With the likes of Dominic Raab installed as Foreign Secretary and the return of Priti Patel as Home Secretary, it is very clear that the team that Johnson has put in place, is a very pro leave Cabinet. Indeed the speech Johnson gave after his arrival outside number 10, reinforced that this administration has put ‘No Deal’ firmly back on the table.
A marked contrast, despite what she may have said countless times, to Mrs May’s assertion on handling the UK’s exit from the EU.
However, the maths just do not add up. With the Conservative Party likely to lose the upcoming Brecon and Radnor By-Election, even including the 10 MP’s from the Democratic Unionist Party, this government and this parliament will be beset by the same problems that May’s government were tied by.
General Election Before the Year is Out
With several heavyweight former ministers now residing on the back benches and an open revolt led by the ‘Gauke Squad’ likely, it seems that a General Election is the only way to clear the impasse.
Unless the EU top team of Barnier et al are incredibly good bluffers, the chances of them reopening the withdrawal agreement are slim to none.
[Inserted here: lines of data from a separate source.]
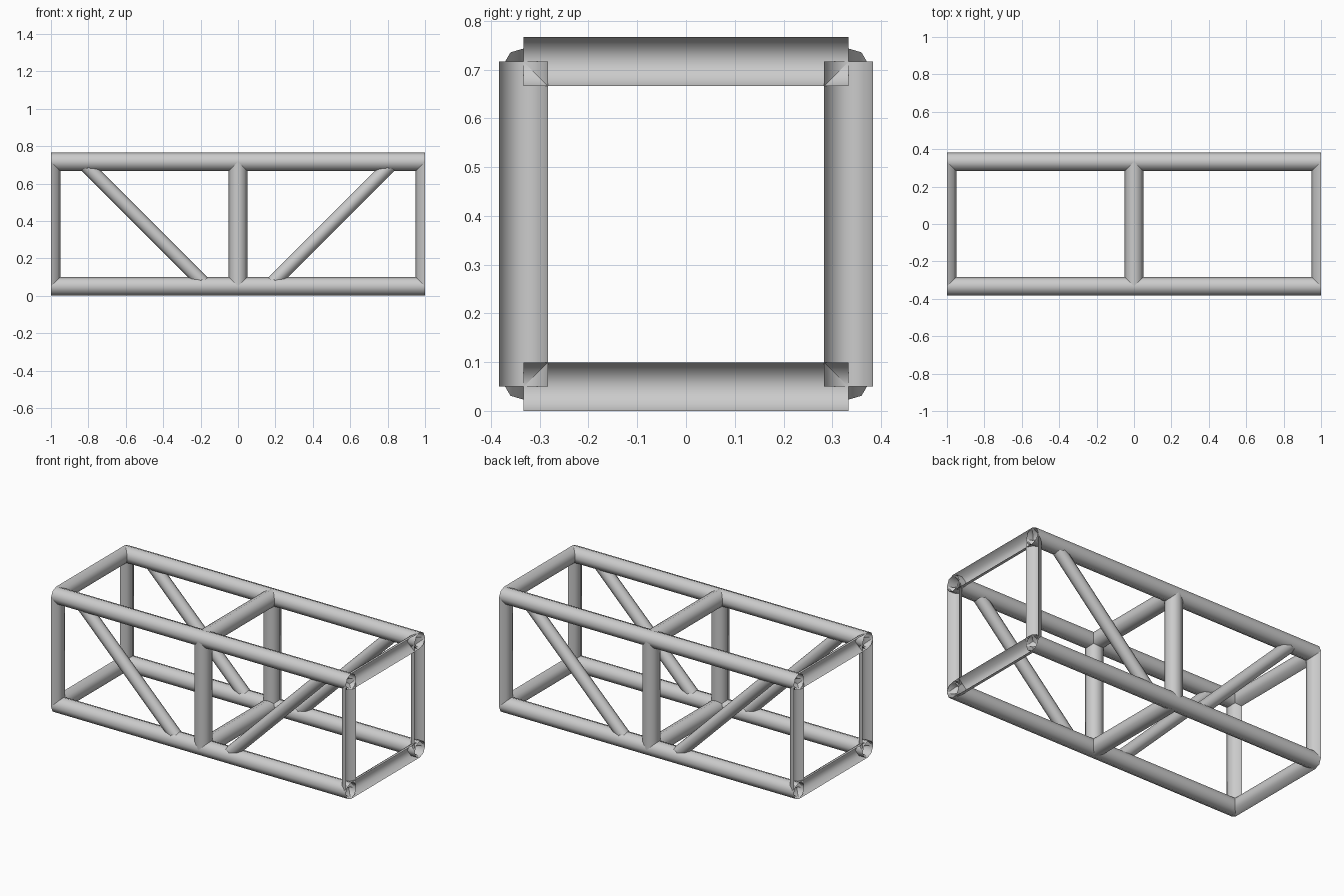
import bpy, bmesh, math
from mathutils import Vector

if "Cube" in bpy.data.objects:
    bpy.data.objects.remove(bpy.data.objects["Cube"])

SIDES = 8
R = 0.05            # main tube radius
RD = 0.0375         # diagonal brace radius
Y = 1 / 3           # chord offset from the middle
Z0, Z1 = 0.05, 0.05 + 2 / 3


def tube(name, a, b, r, u, half=False):
    """Open tube from a to b; u is the direction of the first corner.
    half=True keeps only the half on the +u side."""
    a, b, u = Vector(a), Vector(b), Vector(u).normalized()
    v = (b - a).normalized().cross(u)
    if half:
        angles = [-math.pi / 2 + math.tau * i / SIDES for i in range(SIDES // 2 + 1)]
    else:
        angles = [math.tau * i / SIDES for i in range(SIDES)]
    bm = bmesh.new()
    rings = [[bm.verts.new(p + (u * math.cos(t) + v * math.sin(t)) * r) for t in angles]
             for p in (a, b)]
    n = len(angles)
    for i in range(n - 1 if half else n):
        j = (i + 1) % n
        f = bm.faces.new((rings[0][i], rings[0][j], rings[1][j], rings[1][i]))
        f.smooth = True
    me = bpy.data.meshes.new(name)
    bm.to_mesh(me)
    bm.free()
    ob = bpy.data.objects.new(name, me)
    bpy.context.collection.objects.link(ob)
    return ob


# Long chords
for y in (-Y, Y):
    for z in (Z0, Z1):
        tube("chord", (-1, y, z), (1, y, z), R, (0, 0, 1))

# Cross frames: full tubes in the middle, half tubes cut flush at both ends
for x in (-1, 0, 1):
    inward = (-x if x else 1, 0, 0)
    label = "end" if x else "middle"
    for y in (-Y, Y):
        tube(label + "_post", (x, y, Z0), (x, y, Z1), R, inward, half=bool(x))
    for z in (Z0, Z1):
        tube(label + "_crossbar", (x, -Y, z), (x, Y, z), R, inward, half=bool(x))

# Diagonal braces on front and back
for s in (-1, 1):
    for y in (-Y, Y):
        tube("diagonal_brace", (s / 6, y, Z0), (s * 5 / 6, y, Z1), RD, (0, 1, 0))
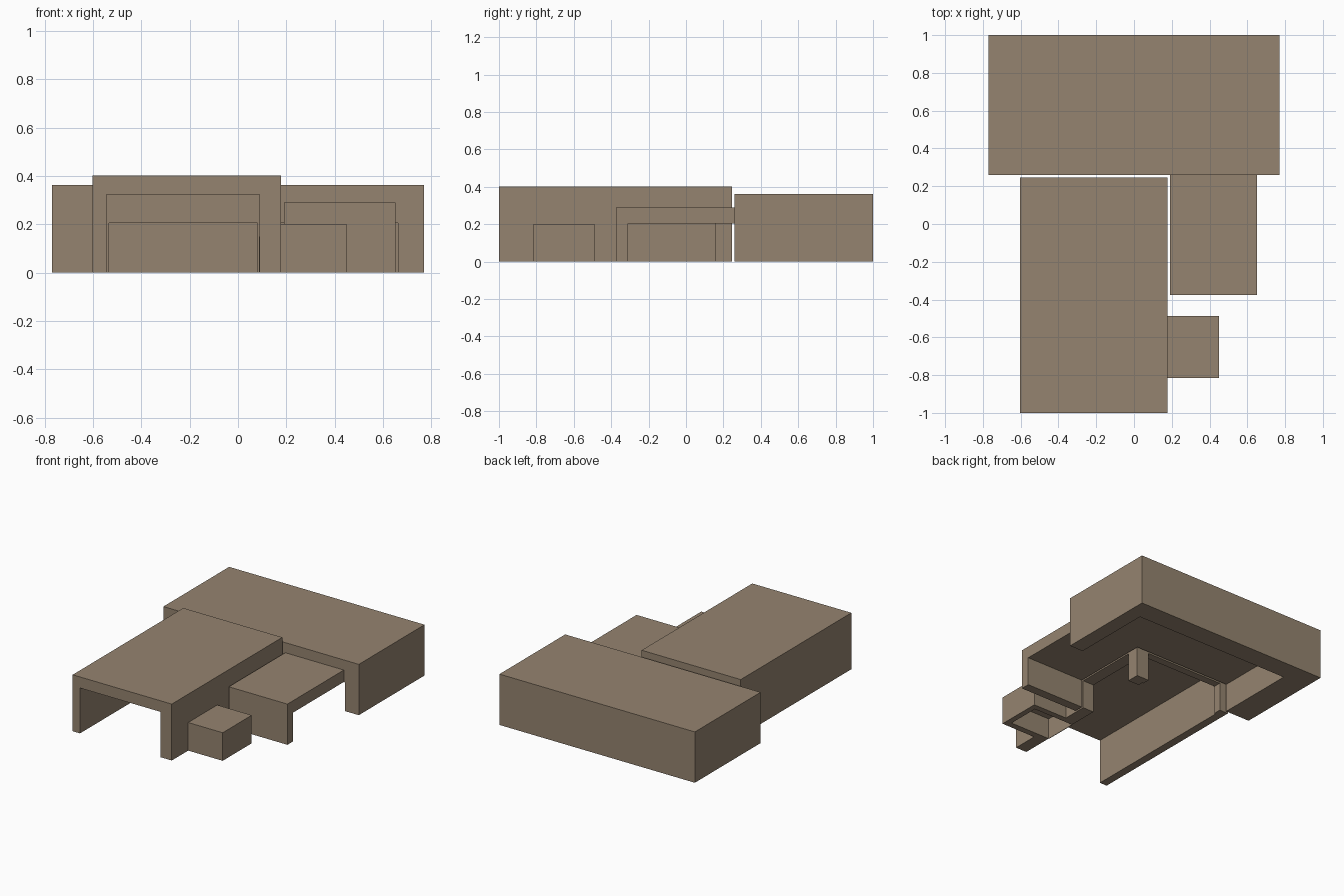
import bpy
from mathutils import Vector

if "Cube" in bpy.data.objects:
    bpy.data.objects.remove(bpy.data.objects["Cube"])

mat = bpy.data.materials.new("tan")
mat.diffuse_color = (0.30, 0.23, 0.16, 1)
mat.use_nodes = True
mat.node_tree.nodes["Principled BSDF"].inputs["Base Color"].default_value = mat.diffuse_color


def box(name, x, y, z):
    """Axis-aligned box from three (low, high) ranges."""
    lo, hi = Vector((x[0], y[0], z[0])), Vector((x[1], y[1], z[1]))
    bpy.ops.mesh.primitive_cube_add(size=1)
    ob = bpy.context.object
    ob.name = name
    for v in ob.data.vertices:
        v.co = (lo + hi) / 2 + v.co * (hi - lo)
    ob.data.materials.append(mat)
    return ob


def hollow(name, outer, cuts):
    """Box with box-shaped cavities removed."""
    ob = box(name, *outer)
    for c in cuts:
        cutter = box("cutter", *c)
        cutter.hide_render = True
        mod = ob.modifiers.new("cavity", 'BOOLEAN')
        mod.operation = 'DIFFERENCE'
        mod.solver = 'EXACT'
        mod.object = cutter
        bpy.context.view_layer.objects.active = ob
        bpy.ops.object.modifier_apply(modifier=mod.name)
        bpy.data.objects.remove(cutter, do_unlink=True)
    return ob


LOW = -0.1  # cutters start below the ground so undersides stay open

# wide rear hall, open to the front and below
hollow("rear_hall", ((-0.77, 0.77), (0.26, 1.0), (0, 0.362)),
       [((-0.577, 0.662), (0.16, 0.85), (LOW, 0.205))])

# long tall hall: front opening, lower back doorway, side passage
hollow("long_hall", ((-0.603, 0.178), (-1.0, 0.245), (0, 0.402)),
       [((-0.545, 0.09), (-1.1, 0.19), (LOW, 0.323)),
        ((-0.534, 0.08), (0.10, 0.35), (LOW, 0.205)),
        ((0.0, 0.30), (-0.31, 0.155), (LOW, 0.205))])

# side bay: only a front wall and a roof slab
hollow("side_bay", ((0.19, 0.652), (-0.375, 0.26), (0, 0.29)),
       [((0.10, 0.75), (-0.31, 0.36), (LOW, 0.205))])

# small annex shell, open below
hollow("annex", ((0.178, 0.45), (-0.815, -0.488), (0, 0.2)),
       [((0.10, 0.41), (-0.77, -0.53), (LOW, 0.15))])

# recess in the long hall wall behind the annex, closed by a thin panel
hall = bpy.data.objects["long_hall"]
cutter = box("cutter", (0.05, 0.25), (-0.77, -0.53), (LOW, 0.15))
mod = hall.modifiers.new("annex_recess", 'BOOLEAN')
mod.operation, mod.solver, mod.object = 'DIFFERENCE', 'EXACT', cutter
bpy.context.view_layer.objects.active = hall
bpy.ops.object.modifier_apply(modifier=mod.name)
bpy.data.objects.remove(cutter, do_unlink=True)
box("recess_panel", (0.086, 0.09), (-0.77, -0.53), (0, 0.15))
Add to the fact that the UK Parliament has no appetite for a ‘No Deal’ scenario, then once again, we are staring at political deadlock.
Johnson no doubt, is well aware of this and is surely not wanting to see his government be torpedoed by a threatened vote of no confidence. A threat that Jeremy Corbyn has once again indicated to media outlets that it is a case of when and not if.
So stepping back, one has to realise that whilst this is a very pro brexit cabinet, it is also one equipped for war, in the form of fighting a General Election.
Johnson will likely be spending the next few weeks until parliament reconvenes in September, working on increasing his party’s support among the electorate, whilst taking on shuttle diplomacy across the 27 member states of the EU.
But one thing is clear, if the UK has not either signed up to a withdrawal deal, or the UK parliament has not provided the green light for a ‘No Deal’, then Johnson is likely to call a General Election, Fixed Term Parliament Act notwithstanding.
Indeed, the odds on such an event have been slashed to 6/5, compare this to 12/5 that Johnson will have managed to achieve Brexit by 31st October. Whilst 6/5 is not quite odds on, don’t be surprised if those odds get shorter. I know what my money is on!
It will be interesting times over the next 98 days or so….